> [Activity] Please restate word for word the lines from the top of the entries through the line that contains "obj = bpy.data.objects.new(name, mesh)", and do not include any pictures.

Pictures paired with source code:

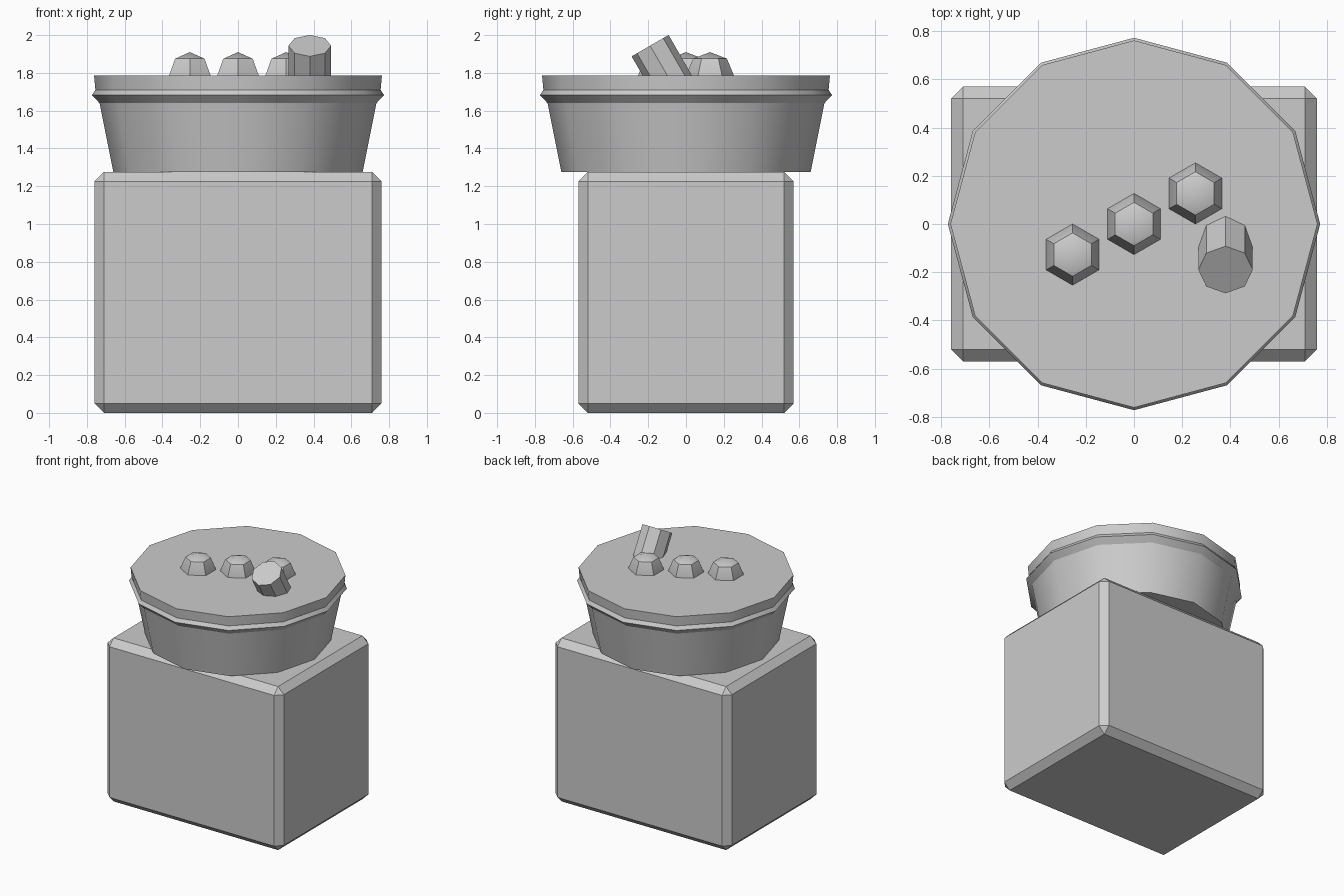
import bpy
import bmesh
from math import pi, sin, cos, radians

cube = bpy.data.objects.get("Cube")
if cube:
    bpy.data.objects.remove(cube, do_unlink=True)

grey = bpy.data.materials.new("plain_grey")
grey.use_nodes = True
colour = (0.6, 0.6, 0.6, 1)
grey.diffuse_color = colour
grey.node_tree.nodes["Principled BSDF"].inputs["Base Color"].default_value = colour


def finish(name, bm, location=(0, 0, 0), tilt=0.0):
    """Turn a bmesh into a named, shaded object."""
    bmesh.ops.recalc_face_normals(bm, faces=bm.faces)
    mesh = bpy.data.meshes.new(name)
    bm.to_mesh(mesh)
    bm.free()
    obj = bpy.data.objects.new(name, mesh)
    obj.location = location
    obj.rotation_euler.x = tilt
    mesh.materials.append(grey)
    bpy.context.collection.objects.link(obj)
    bpy.ops.object.select_all(action="DESELECT")
    obj.select_set(True)
    bpy.context.view_layer.objects.active = obj
    bpy.ops.object.shade_smooth_by_angle(angle=radians(31))
    return obj


def turned(name, profile, sides, start=0.0, apex=None, **placing):
    """Lathe (radius, z) pairs; close the top flat or with an apex."""
    bm = bmesh.new()
    rings = []
    for r, z in profile:
        angles = [start + 2 * pi * i / sides for i in range(sides)]
        rings.append([bm.verts.new((r * cos(a), r * sin(a), z)) for a in angles])
    for low, high in zip(rings, rings[1:]):
        for i in range(sides):
            j = (i + 1) % sides
            bm.faces.new((low[i], low[j], high[j], high[i]))
    bm.faces.new(rings[0][::-1])
    if apex is None:
        bm.faces.new(rings[-1])
    else:
        tip = bm.verts.new((0, 0, apex))
        for i in range(sides):
            bm.faces.new((rings[-1][i], rings[-1][(i + 1) % sides], tip))
    return finish(name, bm, **placing)


# Chamfered box base
bm = bmesh.new()
bmesh.ops.create_cube(bm, size=1)
bmesh.ops.scale(bm, vec=(1.52, 1.14, 1.275), verts=bm.verts)
bmesh.ops.bevel(bm, geom=bm.edges[:], offset=0.05, segments=1, affect="EDGES")
finish("base_box", bm, location=(0, 0, 0.6375))

# Twelve-sided tapered bowl with a ridge and flat lid
LID = 1.785
turned("bowl", [(0.66, 1.275), (0.733, 1.64), (0.773, 1.683),
                (0.755, 1.71), (0.762, LID)], 12)

# Row of three hexagonal domed studs
for side, name in ((-1, "right_stud"), (0, "middle_stud"), (1, "left_stud")):
    turned(name, [(0.127, -0.01), (0.127, 0), (0.09, 0.09)], 6, start=pi / 2,
           apex=0.125, location=(0.255 * side, 0.127 * side, LID))

# Leaning octagonal peg, origin at the centre of its upper end
turned("leaning_peg", [(0.113, -0.34), (0.113, 0)], 8,
       location=(0.38, -0.19, 1.944), tilt=radians(30))
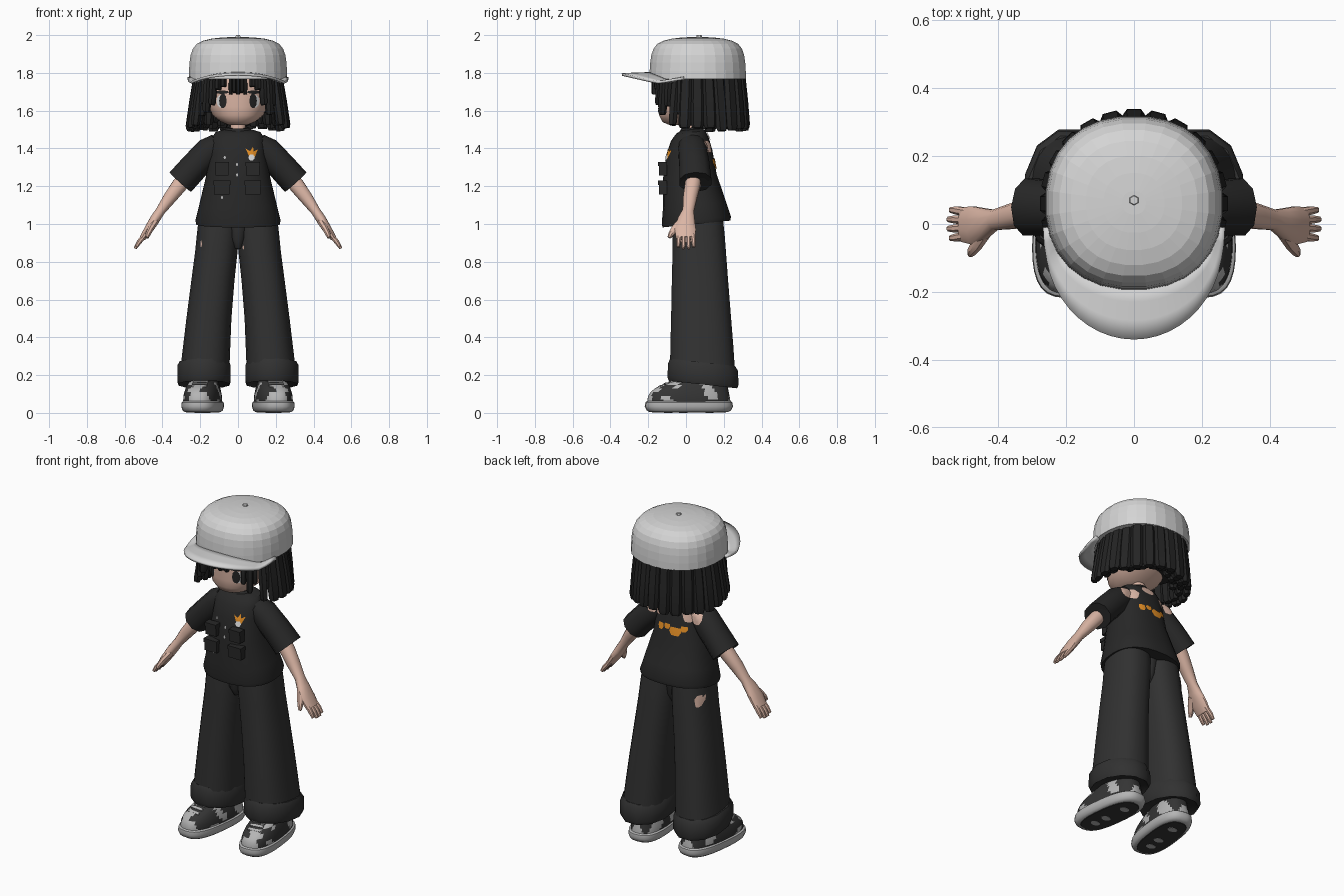
import bpy, bmesh, math, random
from mathutils import Vector, Matrix
from mathutils.bvhtree import BVHTree

if "Cube" in bpy.data.objects:
    bpy.data.objects.remove(bpy.data.objects["Cube"], do_unlink=True)
random.seed(4)


def material(name, r, g, b):
    m = bpy.data.materials.new(name)
    m.use_nodes = True
    m.diffuse_color = (r, g, b, 1)
    m.node_tree.nodes["Principled BSDF"].inputs["Base Color"].default_value = (r, g, b, 1)
    return m


CAP = material("cap_grey", .66, .66, .66)
HAIR = material("hair_black", .018, .018, .018)
SKIN = material("skin", .71, .465, .375)
SHIRT = material("shirt_black", .021, .021, .021)
PANTS = material("trouser_charcoal", .031, .031, .031)
GREY = material("shoe_grey", .46, .46, .46)
DARK = material("shoe_dark", .035, .035, .035)
ORANGE = material("orange", .82, .29, .02)
WHITE = material("white", .8, .8, .8)


def finish(bm, name, mats, mirror=False, angle=40, rule=None):
    """Turn a bmesh into an object, optionally mirrored across x."""
    bmesh.ops.recalc_face_normals(bm, faces=bm.faces)
    bm.normal_update()
    for f in bm.faces:
        f.smooth = angle > 0
        if rule:
            f.material_index = rule(f)
    me = bpy.data.meshes.new(name)
    bm.to_mesh(me)
    bm.free()
    for m in mats:
        me.materials.append(m)
    if angle:
        me.set_sharp_from_angle(angle=math.radians(angle))
    ob = bpy.data.objects.new(name, me)
    bpy.context.scene.collection.objects.link(ob)
    if mirror:
        ob.modifiers.new("mirror", 'MIRROR')
    return ob


def skin_rings(bm, rings, start=True):
    """Bridge rings of points; close the end and optionally the start."""
    rows = [[bm.verts.new(p) for p in ring] for ring in rings]
    n = len(rows[0])
    for a, b in zip(rows, rows[1:]):
        for i in range(n):
            bm.faces.new((a[i], a[(i + 1) % n], b[(i + 1) % n], b[i]))
    if start:
        bm.faces.new(rows[0])
    bm.faces.new(rows[-1])


def oval(n, p):
    """Unit superellipse; p above 2 is boxier."""
    out = []
    for i in range(n):
        a = 2 * math.pi * (i + .5) / n
        c, s = math.cos(a), math.sin(a)
        out.append((math.copysign(abs(c) ** (2 / p), c), math.copysign(abs(s) ** (2 / p), s)))
    return out


def stack(bm, rows, n=24, p=2.2, tilt=0):
    """Horizontal rings: (z, cx, cy, rx, ry)."""
    skin_rings(bm, [[(cx + u * rx, cy + v * ry, z + tilt * v * ry) for u, v in oval(n, p)]
                    for z, cx, cy, rx, ry in rows])
    return bm


def tube(bm, pts, ref, n=10, p=2.2):
    """Rings across a path: (x, y, z, radius along ref, radius across)."""
    rings = []
    for i, q in enumerate(pts):
        t = Vector(pts[min(i + 1, len(pts) - 1)][:3]) - Vector(pts[max(i - 1, 0)][:3])
        t.normalize()
        u = (Vector(ref) - t * t.dot(Vector(ref))).normalized()
        v = t.cross(u)
        rings.append([Vector(q[:3]) + u * (a * q[3]) + v * (b * q[4]) for a, b in oval(n, p)])
    skin_rings(bm, rings)
    return bm


def box(bm, x, y, z, sx, sy, sz, rot=0):
    mat = Matrix.Translation((x, y, z)) @ Matrix.Rotation(rot, 4, 'X') @ Matrix.Diagonal((sx, sy, sz, 1))
    bmesh.ops.create_cube(bm, size=1, matrix=mat)


def decal(name, ob, outline, mat, side=-1, lift=.005, mirror=False):
    """Thin patch projected on the front (-1) or back (1) of an object."""
    src = bmesh.new()
    src.from_mesh(ob.data)
    tree = BVHTree.FromBMesh(src)
    src.free()
    cx = sum(p[0] for p in outline) / len(outline)
    cz = sum(p[1] for p in outline) / len(outline)

    def hit(x, z):
        loc = tree.ray_cast(Vector((x, side, z)), Vector((0, -side, 0)))[0]
        return (x, (loc.y if loc else 0) + side * lift, z)
    bm = bmesh.new()
    skin_rings(bm, [[hit(cx + (x - cx) * k, cz + (z - cz) * k) for x, z in outline]
                    for k in (1, .66, .33)], start=False)
    return finish(bm, name, [mat], mirror)


def blob(x, z, rx, rz, n=10, wob=0):
    return [(x + rx * math.cos(a) * (1 + wob * math.sin(3 * a)), z + rz * math.sin(a) * (1 + wob * math.cos(2 * a)))
            for a in (2 * math.pi * i / n for i in range(n))]


# Head and neck
head = finish(stack(bmesh.new(), [
    (1.525, 0, -.03, .05, .06), (1.54, 0, -.025, .09, .10), (1.575, 0, 0, .135, .143), (1.62, 0, .03, .155, .178),
    (1.68, 0, .05, .17, .198), (1.75, 0, .055, .18, .205), (1.82, 0, .06, .18, .19)], 28), "head", [SKIN])
finish(stack(bmesh.new(), [(1.42, 0, .03, .06, .05), (1.5, 0, .03, .042, .042), (1.56, 0, .03, .04, .042)], 14),
       "neck", [SKIN])

# Eyes
decal("eye_white", head, blob(.088, 1.65, .026, .036), WHITE, lift=.003, mirror=True)
decal("eye_pupil", head, blob(.08, 1.652, .02, .04), HAIR, lift=.006, mirror=True)
decal("eyelash", head, blob(.085, 1.698, .038, .009), HAIR, lift=.007, mirror=True)

# Hair: inner mass plus hanging locks
finish(stack(bmesh.new(), [(1.59, 0, .13, .17, .14), (1.64, 0, .115, .19, .165), (1.78, 0, .10, .205, .175)], 20),
       "hair_base", [HAIR])
locks = bmesh.new()


def lock(deg, top, bottom, z, w):
    a = math.radians(deg)
    s, c = math.sin(a), -math.cos(a)
    path = [(s * (top + (bottom - top) * k), .06 + c * (top + (bottom - top) * k), 1.79 + (z - 1.79) * k,
             .024 * g, w * g) for k, g in ((0, .9), (.5, 1), (.93, .95), (1, .7))]
    tube(locks, path, (s, c, 0), 6, 2.6)


for deg in range(-165, 181, 15):
    d = abs(deg)
    jit = random.uniform(-.012, .012)
    if d > 70:
        lock(deg, .215 if d < 125 else .235, .26, 1.5 + jit, .037)
        lock(deg + 7, .20, .222, 1.515 + jit, .034)
        if d > 110:
            lock(deg, .17, .18, 1.54 + jit * 2, .026)
    elif d > 50:
        lock(deg, .22, .262, 1.515 + jit, .024)
        lock(deg + 6, .215, .235, 1.56 + jit * 2, .018)
    elif d > 40:
        lock(deg - math.copysign(3, deg), .235, .25, 1.585 + jit, .019)
        lock(deg + math.copysign(4, deg), .225, .235, 1.63 + jit, .018)
for s in (-1, 1):
    lock(s * 34, .23, .245, 1.63, .017)
    lock(s * 20, .22, .222, 1.725, .015)
    lock(s * 27, .225, .23, 1.71, .015)
for i in range(-2, 3):
    lock(i * 5, .22, .222, 1.685 + .008 * (i % 2), .011)
finish(locks, "hair_locks", [HAIR], angle=35)

# Cap crown, button and brim
finish(stack(bmesh.new(), [(z, 0, .062, r, r * .98) for z, r in (
    (1.768, .262), (1.81, .261), (1.855, .258), (1.895, .252), (1.928, .24), (1.953, .22), (1.97, .187),
    (1.981, .142), (1.987, .09), (1.99, .035))], 28, 2.25), "cap_crown", [CAP], angle=0)
finish(stack(bmesh.new(), [(1.985, 0, .07, .016, .016), (2.0, 0, .07, .013, .013)], 6, 2), "cap_button", [CAP], angle=0)
brim = bmesh.new()
rows = []
for i in range(25):
    a = math.pi * i / 24
    c, s = math.cos(a), math.sin(a)
    droop = .043 * min(.5 + .5 * s / .4, (1 - s) / .6)
    row = []
    for k in (0, .33, .66, 1):
        x = c * (.235 + .032 * k)
        y = -.01 - (.165 + .165 * k) * s ** .92
        row.append(brim.verts.new((x, y, 1.798 - droop - .006 * k)))
    rows.append(row)
for a, b in zip(rows, rows[1:]):
    for k in range(3):
        brim.faces.new((a[k], a[k + 1], b[k + 1], b[k]))
solid = finish(brim, "cap_brim", [CAP]).modifiers.new("thickness", 'SOLIDIFY')
solid.thickness = .014
solid.offset = 0

# Shirt, collar and sleeves
shirt = finish(stack(bmesh.new(), [
    (1.0, 0, .055, .222, .18), (1.02, 0, .055, .226, .184), (1.1, 0, .045, .206, .168), (1.25, 0, .02, .17, .143),
    (1.38, 0, .018, .148, .122), (1.45, 0, .02, .142, .1), (1.485, 0, .025, .12, .078), (1.5, 0, .03, .07, .058)],
    28, 2.4, .1), "shirt", [SHIRT])
finish(stack(bmesh.new(), [(1.475, 0, .025, .08, .07), (1.5, 0, .03, .07, .062), (1.51, 0, .03, .06, .055)], 20, 2, .1),
       "collar", [SHIRT])
sleeve = finish(tube(bmesh.new(), [
    (.10, .03, 1.425, .07, .06), (.15, .035, 1.385, .078, .078), (.23, .045, 1.305, .083, .076),
    (.305, .05, 1.222, .088, .077), (.30, .05, 1.228, .07, .06)], (0, 1, 0), 10), "sleeve", [SHIRT], True)

# Chest pockets with flaps
pockets = bmesh.new()
for x in (-.085, .078):
    for z, w in ((1.292, .07), (1.192, .082)):
        box(pockets, x, -.122, z, w, .042, .072)
        box(pockets, x, -.126, z + .026, w + .006, .046, .022)
finish(pockets, "chest_pockets", [SHIRT], angle=0)

# Coloured shirt patches
decal("chest_star", shirt, [(.04, 1.40), (.06, 1.38), (.08, 1.41), (.083, 1.38), (.105, 1.395), (.085, 1.345),
                            (.065, 1.345)], ORANGE)
decal("chest_star_centre", shirt, blob(.072, 1.352, .018, .018, 6), WHITE, lift=.008)
for x, z in ((-.07, 1.352), (-.005, 1.315), (-.005, 1.26), (-.085, 1.14)):
    decal("chest_tab", shirt, blob(x, z, .006, .009, 6), GREY)
for x, z, rx, rz in ((-.085, 1.335, .02, .022), (-.035, 1.315, .038, .032), (.02, 1.335, .02, .02),
                     (.065, 1.325, .02, .026)):
    decal("back_patch", shirt, blob(x, z, rx, rz, 8, .25), ORANGE, 1)
decal("back_skin_patch", shirt, blob(.105, 1.41, .036, .04, 9, .2), SKIN, 1, .007, True)
decal("shoulder_skin_patch", sleeve, blob(.15, 1.405, .034, .042, 9, .2), SKIN, 1, .007, True)
decal("nape_skin_patch", shirt, blob(0, 1.465, .045, .025, 10), SKIN, 1)

# Arms, hands and fingers
finish(tube(bmesh.new(), [(.25, .045, 1.28, .04, .04), (.31, .035, 1.205, .042, .042), (.36, .022, 1.14, .038, .036),
                          (.41, .012, 1.07, .031, .026), (.44, .002, 1.025, .046, .027), (.475, -.004, .97, .058, .023),
                          (.505, -.002, .925, .052, .017)], (0, 1, 0), 12), "arm", [SKIN], True)
fingers = bmesh.new()
for i, y in enumerate((-.036, -.012, .012, .036)):
    reach = .9 + .12 * (i in (1, 2))
    tube(fingers, [(.49, y * .95, .945, .014, .015), (.49 + .033 * reach, y * 1.1, .945 - .04 * reach, .013, .014),
                   (.49 + .054 * reach, y * 1.15, .945 - .073 * reach, .009, .009)], (0, 1, 0), 8)
tube(fingers, [(.44, -.02, 1.01, .026, .02), (.462, -.058, .975, .021, .017), (.477, -.08, .945, .015, .014),
               (.482, -.09, .928, .009, .009)], (0, 1, 0), 8)
finish(fingers, "fingers", [SKIN], True)

# Trousers and cuffs
trousers = finish(stack(bmesh.new(), [
    (.2, .178, .088, .132, .174), (.35, .166, .084, .126, .168), (.5, .154, .08, .12, .16), (.7, .133, .074, .115, .15),
    (.86, .114, .07, .113, .142), (.95, .106, .067, .112, .138), (1.04, .1, .065, .108, .13)], 24, 2.4),
    "trouser_leg", [PANTS], True)
finish(stack(bmesh.new(), [(.165, .18, .09, .118, .165), (.15, .18, .09, .138, .187), (.17, .18, .09, .146, .195),
                           (.245, .18, .09, .146, .19), (.268, .178, .088, .135, .177)], 12, 2.15, -.11),
       "trouser_cuff", [PANTS], True)
finish(stack(bmesh.new(), [(.87, 0, .05, .025, .08), (.92, 0, .05, .05, .11), (1.03, 0, .055, .08, .12)], 16),
       "trouser_crotch", [PANTS])
decal("hip_skin_patch", trousers, blob(.2, .935, .015, .042, 9, .2), SKIN, 1).scale.x = -1
decal("thigh_skin_patch", trousers, blob(.195, .895, .004, .02, 6), SKIN).scale.x = -1
decal("inner_thigh_skin_patch", trousers, blob(.028, .875, .004, .012, 6), SKIN)


# Shoes: patterned upper, light sole, dark tread
def camo(f):
    p = f.calc_center_median()
    v = math.sin(38 * p.x + 14 * p.z) + math.sin(43 * p.y + 35 * p.z + 1) + math.sin(31 * p.x - 33 * p.y)
    return 1 if v > -1.15 and -.18 < p.y < .225 else 0


turn = Matrix.Translation((.187, .015, 0)) @ Matrix.Rotation(math.radians(7), 4, 'Z')
shoe_parts = {}
shoe_parts["shoe_upper"] = stack(bmesh.new(), [
    (.05, 0, 0, .097, .222), (.07, 0, 0, .097, .22), (.09, 0, 0, .096, .216), (.11, 0, .004, .092, .208),
    (.13, 0, .014, .087, .194), (.147, 0, .029, .081, .175), (.162, 0, .045, .075, .154), (.177, 0, .062, .069, .13),
    (.192, 0, .078, .063, .108)], 64, 2.5)
shoe_parts["shoe_sole"] = stack(bmesh.new(), [
    (.004, 0, 0, .088, .208), (.014, 0, 0, .1, .224), (.035, 0, 0, .106, .234), (.056, 0, 0, .104, .23),
    (.062, 0, 0, .096, .222)], 32, 2.7)
laces = bmesh.new()
for i in range(4):
    box(laces, 0, -.15 + .028 * i, .138 + .014 * i, .08, .014, .014, .48)
shoe_parts["shoe_laces"] = laces
shoe_parts["shoe_tread"] = stack(bmesh.new(), [(.001, 0, 0, .082, .195), (.008, 0, 0, .085, .2)], 24, 2.6)
studs = bmesh.new()
for y in (-.11, -.03, .11):
    stack(studs, [(0, 0, y, .03, .022), (.004, 0, y, .03, .022)], 10, 2)
shoe_parts["tread_studs"] = studs
for name, bm in shoe_parts.items():
    bm.transform(turn)
    finish(bm, name, [DARK] if name == "shoe_tread" else [GREY, DARK], True, 40,
           camo if name == "shoe_upper" else None)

> [Answer to the exercise]
import bpy
import bmesh
from math import pi, sin, cos, radians

cube = bpy.data.objects.get("Cube")
if cube:
    bpy.data.objects.remove(cube, do_unlink=True)

grey = bpy.data.materials.new("plain_grey")
grey.use_nodes = True
colour = (0.6, 0.6, 0.6, 1)
grey.diffuse_color = colour
grey.node_tree.nodes["Principled BSDF"].inputs["Base Color"].default_value = colour


def finish(name, bm, location=(0, 0, 0), tilt=0.0):
    """Turn a bmesh into a named, shaded object."""
    bmesh.ops.recalc_face_normals(bm, faces=bm.faces)
    mesh = bpy.data.meshes.new(name)
    bm.to_mesh(mesh)
    bm.free()
    obj = bpy.data.objects.new(name, mesh)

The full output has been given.